▶ [Dataset records]
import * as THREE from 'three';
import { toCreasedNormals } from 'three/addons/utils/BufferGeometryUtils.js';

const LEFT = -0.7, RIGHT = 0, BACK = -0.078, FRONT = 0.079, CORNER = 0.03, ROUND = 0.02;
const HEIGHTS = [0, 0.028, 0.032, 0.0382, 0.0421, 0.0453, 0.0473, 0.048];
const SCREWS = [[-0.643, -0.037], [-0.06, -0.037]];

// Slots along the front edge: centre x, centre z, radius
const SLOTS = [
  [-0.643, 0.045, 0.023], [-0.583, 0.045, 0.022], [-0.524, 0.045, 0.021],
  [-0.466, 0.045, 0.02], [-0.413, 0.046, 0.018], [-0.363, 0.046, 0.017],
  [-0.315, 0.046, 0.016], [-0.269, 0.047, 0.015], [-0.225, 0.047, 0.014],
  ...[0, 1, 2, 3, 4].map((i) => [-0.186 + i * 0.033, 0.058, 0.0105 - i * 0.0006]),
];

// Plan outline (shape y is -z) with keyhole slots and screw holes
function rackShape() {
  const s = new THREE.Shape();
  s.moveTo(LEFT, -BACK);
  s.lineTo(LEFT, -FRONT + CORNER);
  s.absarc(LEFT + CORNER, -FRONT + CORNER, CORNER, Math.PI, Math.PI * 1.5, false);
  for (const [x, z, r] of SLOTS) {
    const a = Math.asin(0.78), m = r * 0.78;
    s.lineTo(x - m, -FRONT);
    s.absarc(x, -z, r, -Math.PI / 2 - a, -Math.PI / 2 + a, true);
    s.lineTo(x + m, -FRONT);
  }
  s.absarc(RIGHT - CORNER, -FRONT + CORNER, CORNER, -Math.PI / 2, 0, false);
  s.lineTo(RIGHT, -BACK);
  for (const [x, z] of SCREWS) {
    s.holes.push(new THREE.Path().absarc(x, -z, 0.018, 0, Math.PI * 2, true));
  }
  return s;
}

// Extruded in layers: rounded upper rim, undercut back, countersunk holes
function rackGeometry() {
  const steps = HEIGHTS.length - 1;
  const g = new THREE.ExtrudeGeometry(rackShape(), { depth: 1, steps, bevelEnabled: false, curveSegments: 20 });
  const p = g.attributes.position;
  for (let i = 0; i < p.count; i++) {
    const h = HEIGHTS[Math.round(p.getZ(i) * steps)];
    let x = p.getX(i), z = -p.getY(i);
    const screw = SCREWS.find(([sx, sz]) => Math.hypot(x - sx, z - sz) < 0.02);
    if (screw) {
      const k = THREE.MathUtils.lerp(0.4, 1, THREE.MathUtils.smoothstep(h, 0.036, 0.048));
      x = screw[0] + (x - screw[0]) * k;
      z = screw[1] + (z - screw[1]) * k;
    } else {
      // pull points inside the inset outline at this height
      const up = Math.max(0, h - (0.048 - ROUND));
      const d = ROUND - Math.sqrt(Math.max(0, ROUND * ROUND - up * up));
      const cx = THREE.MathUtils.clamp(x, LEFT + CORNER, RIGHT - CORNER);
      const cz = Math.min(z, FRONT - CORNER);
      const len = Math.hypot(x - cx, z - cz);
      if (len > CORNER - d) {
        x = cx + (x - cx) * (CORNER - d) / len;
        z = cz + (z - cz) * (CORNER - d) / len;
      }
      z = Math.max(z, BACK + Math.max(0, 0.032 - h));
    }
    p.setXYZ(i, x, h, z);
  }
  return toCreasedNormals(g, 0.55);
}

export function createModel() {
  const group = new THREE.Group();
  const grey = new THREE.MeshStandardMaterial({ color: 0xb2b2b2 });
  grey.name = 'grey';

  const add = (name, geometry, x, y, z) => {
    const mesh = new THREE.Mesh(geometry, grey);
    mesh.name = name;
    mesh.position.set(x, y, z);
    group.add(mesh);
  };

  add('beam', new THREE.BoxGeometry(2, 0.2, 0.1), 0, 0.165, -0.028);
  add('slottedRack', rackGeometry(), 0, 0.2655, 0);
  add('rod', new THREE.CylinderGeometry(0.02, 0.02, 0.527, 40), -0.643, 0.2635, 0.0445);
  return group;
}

▶ [Task requirements] The whole block of entries above should be repeated exactly.

▶ [Answer to this problem]
import * as THREE from 'three';
import { toCreasedNormals } from 'three/addons/utils/BufferGeometryUtils.js';

const LEFT = -0.7, RIGHT = 0, BACK = -0.078, FRONT = 0.079, CORNER = 0.03, ROUND = 0.02;
const HEIGHTS = [0, 0.028, 0.032, 0.0382, 0.0421, 0.0453, 0.0473, 0.048];
const SCREWS = [[-0.643, -0.037], [-0.06, -0.037]];

// Slots along the front edge: centre x, centre z, radius
const SLOTS = [
  [-0.643, 0.045, 0.023], [-0.583, 0.045, 0.022], [-0.524, 0.045, 0.021],
  [-0.466, 0.045, 0.02], [-0.413, 0.046, 0.018], [-0.363, 0.046, 0.017],
  [-0.315, 0.046, 0.016], [-0.269, 0.047, 0.015], [-0.225, 0.047, 0.014],
  ...[0, 1, 2, 3, 4].map((i) => [-0.186 + i * 0.033, 0.058, 0.0105 - i * 0.0006]),
];

// Plan outline (shape y is -z) with keyhole slots and screw holes
function rackShape() {
  const s = new THREE.Shape();
  s.moveTo(LEFT, -BACK);
  s.lineTo(LEFT, -FRONT + CORNER);
  s.absarc(LEFT + CORNER, -FRONT + CORNER, CORNER, Math.PI, Math.PI * 1.5, false);
  for (const [x, z, r] of SLOTS) {
    const a = Math.asin(0.78), m = r * 0.78;
    s.lineTo(x - m, -FRONT);
    s.absarc(x, -z, r, -Math.PI / 2 - a, -Math.PI / 2 + a, true);
    s.lineTo(x + m, -FRONT);
  }
  s.absarc(RIGHT - CORNER, -FRONT + CORNER, CORNER, -Math.PI / 2, 0, false);
  s.lineTo(RIGHT, -BACK);
  for (const [x, z] of SCREWS) {
    s.holes.push(new THREE.Path().absarc(x, -z, 0.018, 0, Math.PI * 2, true));
  }
  return s;
}

// Extruded in layers: rounded upper rim, undercut back, countersunk holes
function rackGeometry() {
  const steps = HEIGHTS.length - 1;
  const g = new THREE.ExtrudeGeometry(rackShape(), { depth: 1, steps, bevelEnabled: false, curveSegments: 20 });
  const p = g.attributes.position;
  for (let i = 0; i < p.count; i++) {
    const h = HEIGHTS[Math.round(p.getZ(i) * steps)];
    let x = p.getX(i), z = -p.getY(i);
    const screw = SCREWS.find(([sx, sz]) => Math.hypot(x - sx, z - sz) < 0.02);
    if (screw) {
      const k = THREE.MathUtils.lerp(0.4, 1, THREE.MathUtils.smoothstep(h, 0.036, 0.048));
      x = screw[0] + (x - screw[0]) * k;
      z = screw[1] + (z - screw[1]) * k;
    } else {
      // pull points inside the inset outline at this height
      const up = Math.max(0, h - (0.048 - ROUND));
      const d = ROUND - Math.sqrt(Math.max(0, ROUND * ROUND - up * up));
      const cx = THREE.MathUtils.clamp(x, LEFT + CORNER, RIGHT - CORNER);
      const cz = Math.min(z, FRONT - CORNER);
      const len = Math.hypot(x - cx, z - cz);
      if (len > CORNER - d) {
        x = cx + (x - cx) * (CORNER - d) / len;
        z = cz + (z - cz) * (CORNER - d) / len;
      }
      z = Math.max(z, BACK + Math.max(0, 0.032 - h));
    }
    p.setXYZ(i, x, h, z);
  }
  return toCreasedNormals(g, 0.55);
}

export function createModel() {
  const group = new THREE.Group();
  const grey = new THREE.MeshStandardMaterial({ color: 0xb2b2b2 });
  grey.name = 'grey';

  const add = (name, geometry, x, y, z) => {
    const mesh = new THREE.Mesh(geometry, grey);
    mesh.name = name;
    mesh.position.set(x, y, z);
    group.add(mesh);
  };

  add('beam', new THREE.BoxGeometry(2, 0.2, 0.1), 0, 0.165, -0.028);
  add('slottedRack', rackGeometry(), 0, 0.2655, 0);
  add('rod', new THREE.CylinderGeometry(0.02, 0.02, 0.527, 40), -0.643, 0.2635, 0.0445);
  return group;
}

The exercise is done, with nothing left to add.